#### [Instructions to follow]
Repeat exactly the lines below that lie between the line with "a = 2 * math.pi * i / seg" and the line with "bm.faces.new((p[j], q[j], q[k], p[k]))", counting both of those lines as part of the answer.

#### [Record set]
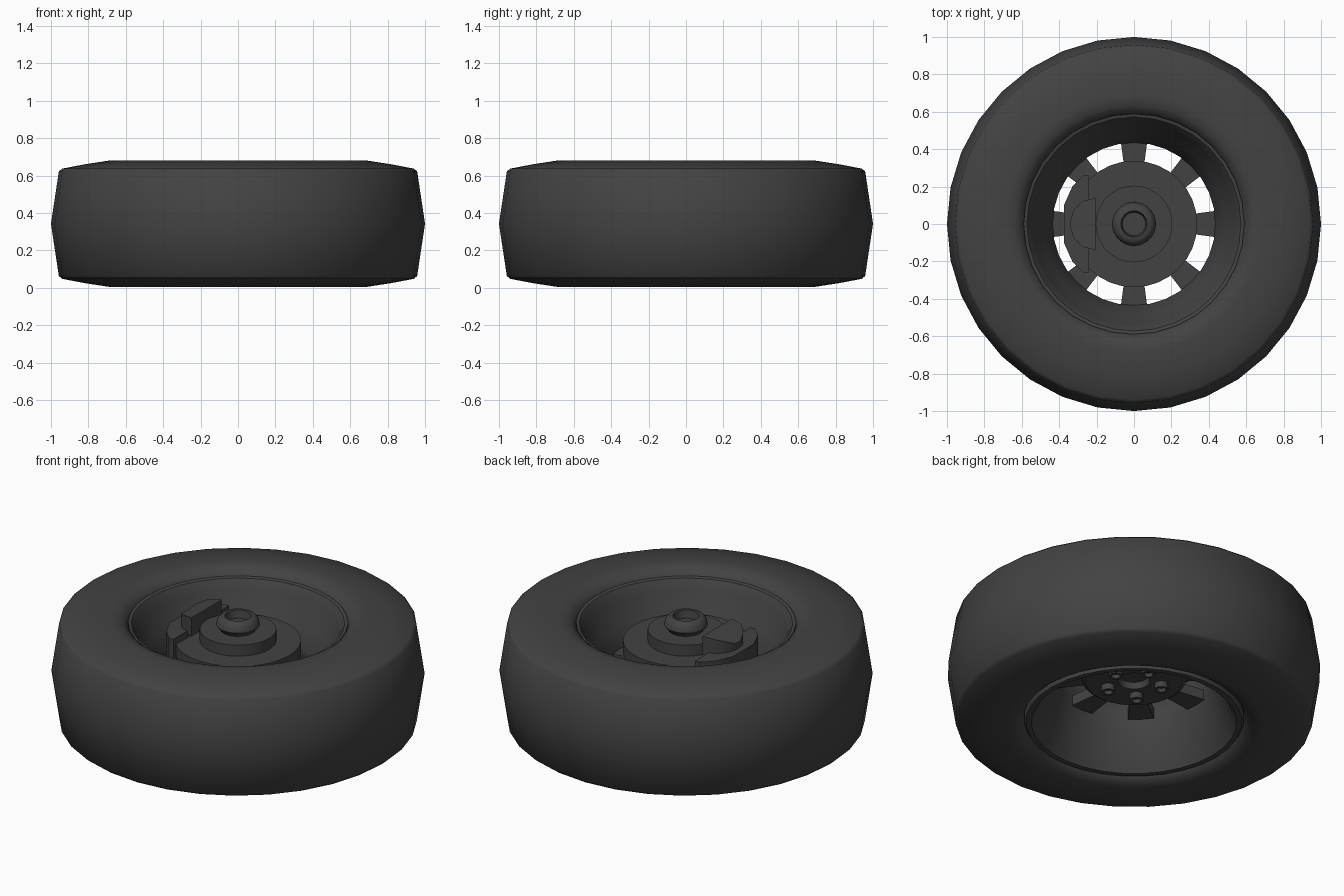
import bpy, bmesh, math

if "Cube" in bpy.data.objects:
    bpy.data.objects.remove(bpy.data.objects["Cube"])

rubber = bpy.data.materials.new("charcoal")
rubber.diffuse_color = (0.055, 0.055, 0.055, 1)
rubber.use_nodes = True
rubber.node_tree.nodes["Principled BSDF"].inputs["Base Color"].default_value = rubber.diffuse_color
SEG = 32


def finish(name, bm, angle=35):
    bmesh.ops.remove_doubles(bm, verts=bm.verts, dist=1e-5)
    bmesh.ops.recalc_face_normals(bm, faces=bm.faces)
    me = bpy.data.meshes.new(name)
    bm.to_mesh(me)
    bm.free()
    me.materials.append(rubber)
    ob = bpy.data.objects.new(name, me)
    bpy.context.collection.objects.link(ob)
    bpy.ops.object.select_all(action='DESELECT')
    ob.select_set(True)
    bpy.context.view_layer.objects.active = ob
    bpy.ops.object.shade_smooth_by_angle(angle=math.radians(angle))
    return ob


def lathe(name, profile, seg=SEG, centre=(0, 0), closed=True, angle=35):
    """Spin an (r, z) profile about a vertical axis."""
    bm = bmesh.new()
    rings = []
    for i in range(seg):
        a = 2 * math.pi * i / seg
        rings.append([bm.verts.new((centre[0] + r * math.cos(a), centre[1] + r * math.sin(a), z))
                      for r, z in profile])
    n = len(profile)
    for i in range(seg):
        p, q = rings[i], rings[(i + 1) % seg]
        for j in range(n if closed else n - 1):
            k = (j + 1) % n
            if profile[j][0] < 1e-6 and profile[k][0] < 1e-6:
                continue
            bm.faces.new((p[j], q[j], q[k], p[k]))
    bmesh.ops.dissolve_degenerate(bm, edges=bm.edges, dist=1e-6)
    return finish(name, bm, angle)


def prism(name, top, z0, z1):
    """Vertical prism from an outline; z1 may be a function of (x, y)."""
    bm = bmesh.new()
    f = z1 if callable(z1) else (lambda x, y: z1)
    lo = [bm.verts.new((x, y, z0)) for x, y in top]
    hi = [bm.verts.new((x, y, f(x, y))) for x, y in top]
    bm.faces.new(lo)
    bm.faces.new(hi)
    n = len(top)
    for i in range(n):
        j = (i + 1) % n
        bm.faces.new((lo[i], lo[j], hi[j], hi[i]))
    return finish(name, bm)


# Tyre, symmetrical about mid height
half = [(0.58, 0.60), (0.60, 0.645), (0.635, 0.67), (0.69, 0.68), (0.82, 0.66),
        (0.94, 0.637), (0.958, 0.622)]
mid = 0.3425
tyre = half + [(1.0, mid)] + [(r, 2 * mid - z) for r, z in reversed(half)]
lathe("tyre", tyre, angle=60)

# Rim: back dish, front dish and lips as one thick barrel
lathe("rim", [(0.59, 0.635), (0.572, 0.63), (0.555, 0.605), (0.54, 0.57), (0.49, 0.46), (0.435, 0.36),
              (0.435, 0.31), (0.47, 0.22), (0.525, 0.07), (0.54, 0.05), (0.55, 0.03),
              (0.58, 0.03), (0.59, 0.05)], angle=40)

# Eight spokes
for i in range(8):
    a = i * math.pi / 4
    c, s = math.cos(a), math.sin(a)
    outline = [(0.25, -0.045), (0.45, -0.072), (0.45, 0.072), (0.25, 0.045)]
    prism("spoke", [(x * c - y * s, x * s + y * c) for x, y in outline], 0.30, 0.36)

# Wheel hub face with centre recess
lathe("wheel_hub", [(0, 0.37), (0.28, 0.37), (0.28, 0.30), (0.26, 0.285), (0.085, 0.285),
                    (0.075, 0.32), (0, 0.32)], closed=False)

# Five lug nuts
for i in range(5):
    a = math.radians(225 + 72 * i)
    lathe("lug_nut", [(0, 0.29), (0.038, 0.29), (0.038, 0.25), (0.025, 0.25), (0.02, 0.27), (0, 0.27)],
          12, (0.15 * math.cos(a), 0.15 * math.sin(a)), closed=False)

# Brake disc, bearing hub and hollow axle cap
lathe("brake_disc", [(0, 0.46), (0.338, 0.46), (0.338, 0.53), (0, 0.53)], closed=False)
lathe("bearing_hub", [(0, 0.36), (0.205, 0.36), (0.205, 0.595), (0, 0.595)], closed=False)
lathe("axle_cap", [(0.09, 0.59), (0.117, 0.625), (0.11, 0.655), (0.09, 0.675), (0.07, 0.675),
                   (0.062, 0.63), (0, 0.63)], closed=False, angle=50)

# Brake caliper: body around the disc edge, with a raised bridge on top
right = [(-0.24, 0.26), (-0.27, 0.26), (-0.33, 0.20), (-0.375, 0.10)]
mirror = lambda pts: pts + [(x, -y) for x, y in reversed(pts)]
prism("caliper_body", mirror(right), 0.42, 0.57)
bridge = [(-0.205, 0.14), (-0.28, 0.12), (-0.325, 0.07), (-0.34, 0.02)]
prism("caliper_bridge", mirror(bridge), 0.55, lambda x, y: 0.60 + 0.06 * min(1, abs(y) / 0.14))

#### [Exercise response]
        a = 2 * math.pi * i / seg
        rings.append([bm.verts.new((centre[0] + r * math.cos(a), centre[1] + r * math.sin(a), z))
                      for r, z in profile])
    n = len(profile)
    for i in range(seg):
        p, q = rings[i], rings[(i + 1) % seg]
        for j in range(n if closed else n - 1):
            k = (j + 1) % n
            if profile[j][0] < 1e-6 and profile[k][0] < 1e-6:
                continue
            bm.faces.new((p[j], q[j], q[k], p[k]))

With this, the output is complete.